Port Hills Fire Update
Posted by: Te Rūnanga o Ngāi Tahu
February 23, 2017
Port Hills Fire Public Update – Thursday 23 February
Public Update – 1pm
Fire services advise that 90% of the fire perimeter area is now considered to be controlled. Controlled is defined as bare earth or blacked out ground for at least 10 metres.
About 100 people are working in the fire area today, in both land-based and aerial operations. While most of the fire perimeter area is defined as controlled, within this area there are many hotspots which could potentially flare up under some weather conditions and these are the focus of much of the fire operation.
Drones continue to be used to assist with the fire operation. They were used overnight to gather thermal and infrared hotspot imaging information. The drones provide accurate information about hotspot locations which was given to fire crews to allow them to accurately identify which areas should be targeted to reduce fire activity. Fire services are also looking at whether the drones may be used during the daytime. For safety reasons, the drones are not used overhead inhabited properties.
Thermal imaging continues to show a steady reduction in hot spots across large parts of the fire area, as a result of work by fire crews on the ground. However there are still a number of locations with where hot spots are continuing to be detected. New hotspots are continuing to be mapped and identified.
Fire crews are also working to identify any unburnt vegetation within the fire area and to reduce the fire risk associated with these areas by creating fire breaks or removing vegetation.
Smoke and dust
Fire suppression activities may generate dust or smoke. Smoke concentrations are forecast to continue to reduce as the fire hot spots are cooled. Concentrations will be high near and above the fire ground and may spread to neighbourhoods closest to the fire. In higher winds dust may pick up from the fire ground and get carried off the hill. Today, the projected trajectory for dust and/or smoke is towards the western suburbs of the city with highest concentrations at the base of the hill.
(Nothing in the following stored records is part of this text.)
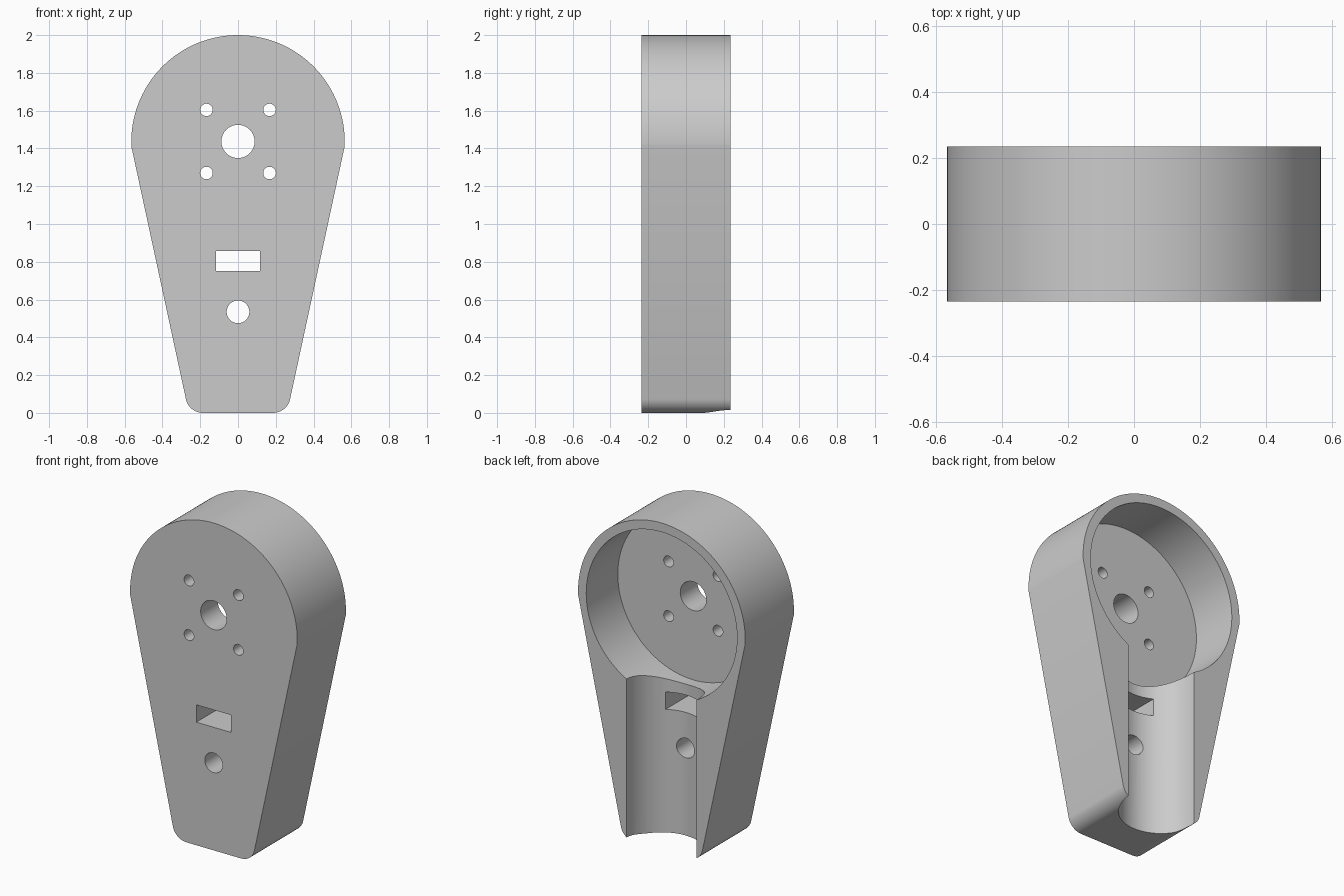
import bpy, bmesh, math
from mathutils import Vector

if "Cube" in bpy.data.objects:
    bpy.data.objects.remove(bpy.data.objects["Cube"])

DEPTH = 0.235            # half thickness
CZ, R = 1.435, 0.565     # centre and radius of the round head

grey = bpy.data.materials.new("light_grey")
grey.diffuse_color = (0.6, 0.6, 0.6, 1)
grey.use_nodes = True
grey.node_tree.nodes["Principled BSDF"].inputs["Base Color"].default_value = grey.diffuse_color


def prism(name, pts, y0, y1):
    """Extrude an (x, z) outline from y0 to y1."""
    bm = bmesh.new()
    face = bm.faces.new([bm.verts.new((x, y0, z)) for x, z in pts])
    ext = bmesh.ops.extrude_face_region(bm, geom=[face])
    bmesh.ops.translate(bm, vec=(0, y1 - y0, 0),
                        verts=[v for v in ext["geom"] if isinstance(v, bmesh.types.BMVert)])
    bmesh.ops.recalc_face_normals(bm, faces=bm.faces)
    mesh = bpy.data.meshes.new(name)
    bm.to_mesh(mesh)
    bm.free()
    mesh.materials.append(grey)
    obj = bpy.data.objects.new(name, mesh)
    bpy.context.collection.objects.link(obj)
    return obj


def arc(cx, cz, r, a0, a1, n):
    return [(cx + r * math.cos(a0 + (a1 - a0) * i / n),
             cz + r * math.sin(a0 + (a1 - a0) * i / n)) for i in range(n + 1)]


def circle(x, z, r, n=48):
    return arc(x, z, r, 0, 2 * math.pi, n)[:-1]


# Body outline: round head, tapered sides, rounded bottom corners
drop = math.asin(0.025 / R)
head = arc(0, CZ, R, -drop, math.pi + drop, 96)
side = Vector(head[0]) - Vector((0.26, 0))
lean = math.atan2(side.x, side.y)
fr = 0.0925
t = fr * math.tan((math.pi / 2 - lean) / 2)
corner = arc(0.26 - t, fr, fr, -math.pi / 2, -lean, 12)
left = [(-x, z) for x, z in reversed(corner)]
body = prism("housing", head + left + corner, -DEPTH, DEPTH)

# Round pocket in the back
cutters = [prism("pocket_cutter", circle(0, CZ, 0.51, 96), -0.07, 0.4)]

# Half-round channel running down to the bottom end
channel = prism("channel_cutter", circle(0, 0, 0.237, 64), -0.1, 1.2)
for v in channel.data.vertices:
    x, y, z = v.co
    v.co = (x, DEPTH + 0.0005 - z, y)
cutters.append(channel)

# Through holes: shaft, four screws, slot and lower hole
cutters.append(prism("shaft_cutter", circle(0, 1.437, 0.088), -0.4, 0.4))
for x in (-0.167, 0.167):
    for z in (1.27, 1.604):
        cutters.append(prism("screw_cutter", circle(x, z, 0.033, 32), -0.4, 0.4))
cutters.append(prism("slot_cutter", [(-0.117, 0.752), (0.117, 0.752),
                                     (0.117, 0.858), (-0.117, 0.858)], -0.4, 0.4))
cutters.append(prism("lower_hole_cutter", circle(0, 0.535, 0.06), -0.4, 0.4))

# Cut everything out of the housing
bpy.context.view_layer.objects.active = body
body.select_set(True)
for c in cutters:
    bm = bmesh.new()
    bm.from_mesh(c.data)
    bmesh.ops.recalc_face_normals(bm, faces=bm.faces)
    bm.to_mesh(c.data)
    bm.free()
    mod = body.modifiers.new("cut", "BOOLEAN")
    mod.operation = "DIFFERENCE"
    mod.solver = "EXACT"
    mod.object = c
    bpy.ops.object.modifier_apply(modifier=mod.name)
    bpy.data.objects.remove(c)

bpy.ops.object.shade_smooth_by_angle(angle=math.radians(30))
Health effects from short term exposure to smoke the will be little more than a nuisance. It may irritate the eyes, nose throat or airways. People with pre-existing respiratory illness or heart disease may experience a worsening or recurrence of their condition. If you are troubled by smoke or dust close your windows and doors, and avoid going outside until it abates.
Anyone experiencing health issues relating to smoke or dust should phone their own GP team. After hours a nurse will answer the phone and can advise you what to do or where to go.
Tags: Ōtautahi fire